However, this wasn’t just any gift membership (or maybe no gift membership ever is), this was much more. She explained that her friend was concerned over the belief that her granddaughter was “eating nothing but beans.” With a chuckle about the bean-centred meal she had been eating that day and the well-intentioned yet misinformed concern, she explained to me that she wanted to provide the new vegetarian with information to help her eat healthy, delicious, and varying meals while surrounded by meat-eating family members. She emphasized that she did not want to send anything that may be received as pushy, but rather offer help to someone with a genuine interest in and desire to live a vegetarian lifestyle. She wanted to purchase a cookbook or two and requested that helpful information be added to the package.
As I spoke with her and gathered the increasingly exciting package to be mailed, I realized that her gift and the intentions behind it were something special. What she really wanted was to give the gift of support.
When I became a vegetarian and then later a vegan, my family was overwhelmingly supportive, for which I am eternally grateful. However, I am no stranger to the eye rolls, sarcastic comments, and un- or misinformed challenges posed by meat-eating friends. I’m also aware of some of the difficulties associated with defending and upholding your views in the face of doubting strangers or confused family members. Becoming a vegetarian or vegan is hard enough (albeit completely doable!) without the added social challenge of needing to explain why you’re asking the waiter about specific ingredients or why you’ll skip the turkey at Thanksgiving dinner this year (and stuffing, mashed potatoes, and butter laden vegetables, and brought your own kale salad).
Defending your food choices can be exhausting. Sometimes I can’t answer all the questions I am being asked. Sometimes I don’t want to explain why I’m making the food choices I am making. I am often happy to explain my choices and share my knowledge to those who are genuinely interested. And I often take questions as a good sign and excellent opportunity to educate others. But I have to admit that I also appreciate when my veganism is barely noticed, or at least not the centre of attention. And I certainly appreciate when someone offers their support in the form of quiet respect.
So to my rainy day Monday caller, I applaud you.
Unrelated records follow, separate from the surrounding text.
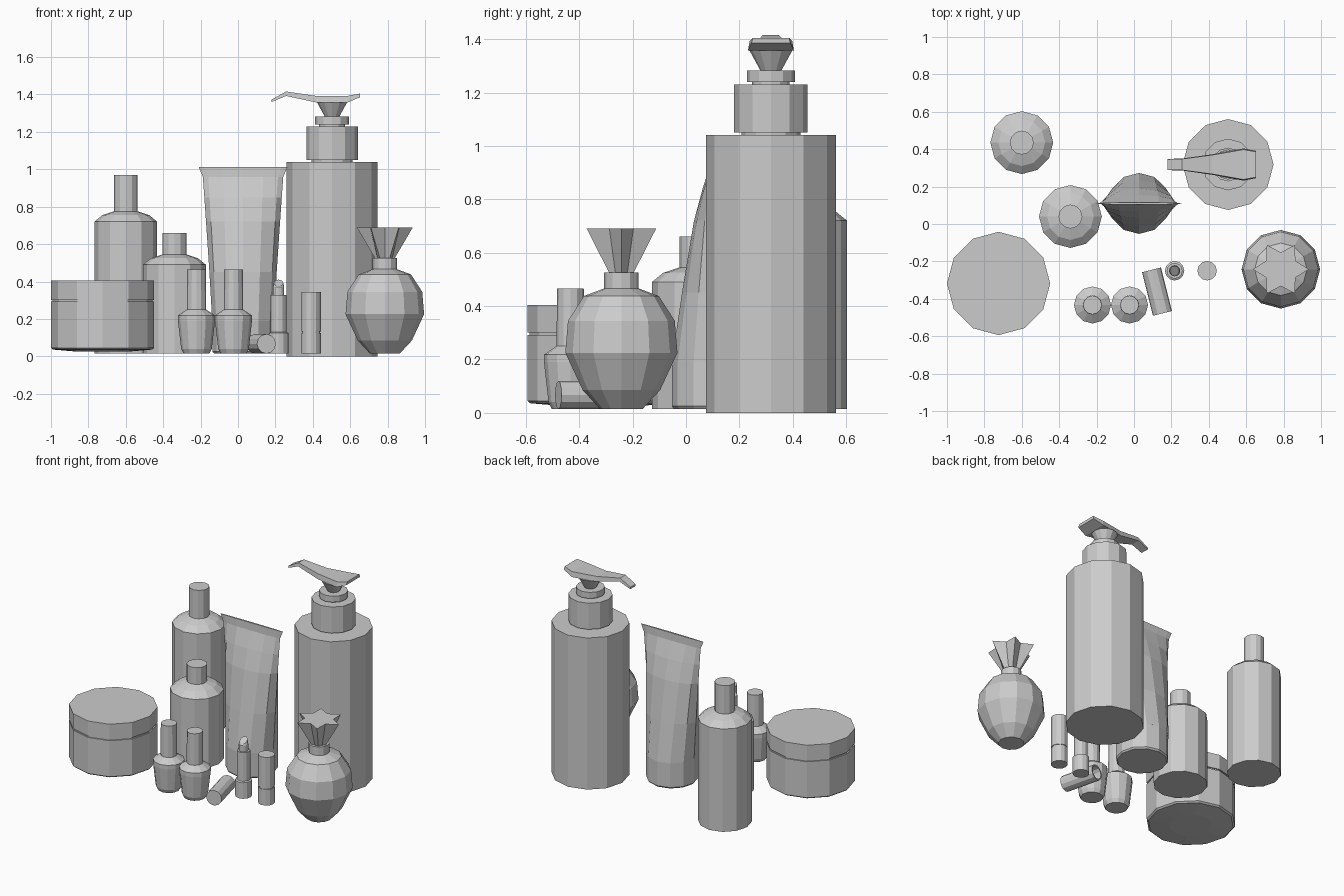
import bpy, bmesh
from math import sin, cos, pi
from mathutils import Vector, Matrix

if "Cube" in bpy.data.objects:
    bpy.data.objects.remove(bpy.data.objects["Cube"])


def finish(name, bm):
    bmesh.ops.recalc_face_normals(bm, faces=bm.faces)
    me = bpy.data.meshes.new(name)
    bm.to_mesh(me)
    bm.free()
    ob = bpy.data.objects.new(name, me)
    bpy.context.collection.objects.link(ob)
    return ob


def loft(name, rings):
    """Skin a list of equal-length point rings and cap both ends."""
    bm = bmesh.new()
    vs = [[bm.verts.new(p) for p in r] for r in rings]
    n = len(vs[0])
    for a, b in zip(vs, vs[1:]):
        for i in range(n):
            j = (i + 1) % n
            bm.faces.new((a[i], a[j], b[j], b[i]))
    bm.faces.new(vs[0])
    bm.faces.new(vs[-1])
    return finish(name, bm)


def ring(x, y, z, rx, ry=None, n=12):
    ry = rx if ry is None else ry
    return [(x + rx * cos(2 * pi * i / n), y + ry * sin(2 * pi * i / n), z) for i in range(n)]


def lathe(name, x, y, profile):
    """Twelve-sided turned part from (radius, height) pairs."""
    return loft(name, [ring(x, y, z, r) for r, z in profile])


# Cream jar: body with raised foot, seam and lid
lathe("cream_jar", -0.724, -0.318, [(.135, .025), (.265, .036), (.276, .045), (.276, .292),
                                    (.268, .292), (.268, .302), (.276, .302), (.276, .405)])

# Two shouldered bottles
for name, x, y, body, cap in (("tall_bottle", -.60, .435, .72, .97),
                              ("medium_bottle", -.34, .04, .49, .66)):
    lathe(name, x, y, [(.168, .015), (.168, body), (.125, body + .035), (.064, body + .055),
                       (.064, cap)])

# Squeeze tube: round cap, body flattening to a crimped end
tx, ty = .027, .11
lathe("tube_cap", tx, ty, [(.155, .015), (.163, .025), (.163, .19)])
loft("tube_body", [ring(tx, ty, z, rx, ry) for z, rx, ry in
                   ((.19, .165, .163), (.45, .18, .125), (.72, .198, .08),
                    (.85, .207, .045), (.96, .215, .008), (1.012, .237, .006))])

# Pump bottle with collar and neck ring
px, py = .503, .318
lathe("pump_bottle", px, py, [(.243, 0), (.243, 1.04)])
lathe("pump_collar", px, py, [(.11, 1.04), (.11, 1.05), (.138, 1.05), (.138, 1.23), (.07, 1.23),
                              (.07, 1.24), (.09, 1.24), (.09, 1.282), (.04, 1.282)])
lathe("pump_stem", px, py, [(.038, 1.28), (.08, 1.357)])

# Pump spout: sections (x, half width, bottom, top)
loft("pump_spout", [[(x, py - w, b), (x, py + w, b), (x, py + w * .93, t), (x, py - w * .93, t)]
                    for x, w, b, t in ((.18, .03, 1.36, 1.373), (.257, .032, 1.392, 1.416),
                                       (.42, .055, 1.357, 1.392), (.585, .086, 1.357, 1.392),
                                       (.652, .073, 1.385, 1.405))])

# Perfume flask with six-pointed flared stopper
fx, fy = .785, -.242
lathe("perfume_flask", fx, fy, [(.08, .015), (.145, .085), (.21, .225), (.2, .345), (.14, .438),
                                (.065, .466), (.065, .525), (.05, .525)])


def star(z, outer, inner):
    return [(fx + r * cos(i * pi / 6), fy + r * sin(i * pi / 6), z)
            for i in range(12) for r in [inner if i % 2 else outer]]


loft("perfume_stopper", [star(.525, .053, .045), star(.69, .15, .09)])

# Pair of nail polish bottles
for i, x in enumerate((-.222, -.024)):
    lathe("polish_bottle_%d" % (i + 1), x, -.433, [(.07, .015), (.082, .04), (.099, .19), (.099, .218),
                                                   (.052, .25), (.05, .465)])

# Closed lipstick
lathe("closed_lipstick", .391, -.25, [(.052, .015), (.052, .125), (.048, .125), (.048, .132),
                                      (.052, .132), (.052, .345)])

# Open lipstick: base, inner sleeve and slanted bullet
lx, ly = .217, -.25
lathe("lipstick_base", lx, ly, [(.052, .015), (.052, .125), (.042, .13), (.042, .327)])
loft("lipstick_bullet", [ring(lx, ly, .325, .03), ring(lx, ly, .37, .03),
                         [(x, y, .375 + (y - ly + .025) * .7)
                          for x, y, _ in ring(lx, ly, 0, .025)]])

# Lipstick cap lying on its side, hollow at the rear end
cap = lathe("lipstick_cap", 0, 0, [(.052, 0), (.052, .24), (.043, .24), (.043, .02)])
start, end = Vector((.152, -.478, .067)), Vector((.094, -.246, .067))
rot = (end - start).to_track_quat('Z', 'Y').to_matrix().to_4x4()
cap.data.transform(Matrix.Translation(start) @ rot)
I applaud both your anonymous gift and your intentions. A TVA membership, useful cookbooks, and thoughtful information packets are the gift of support. Support from the TVA community, support as information, and especially support from you. It quietly, respectfully, and helpfully says that it is possible to succeed as a vegetarian and enjoy yourself all the while.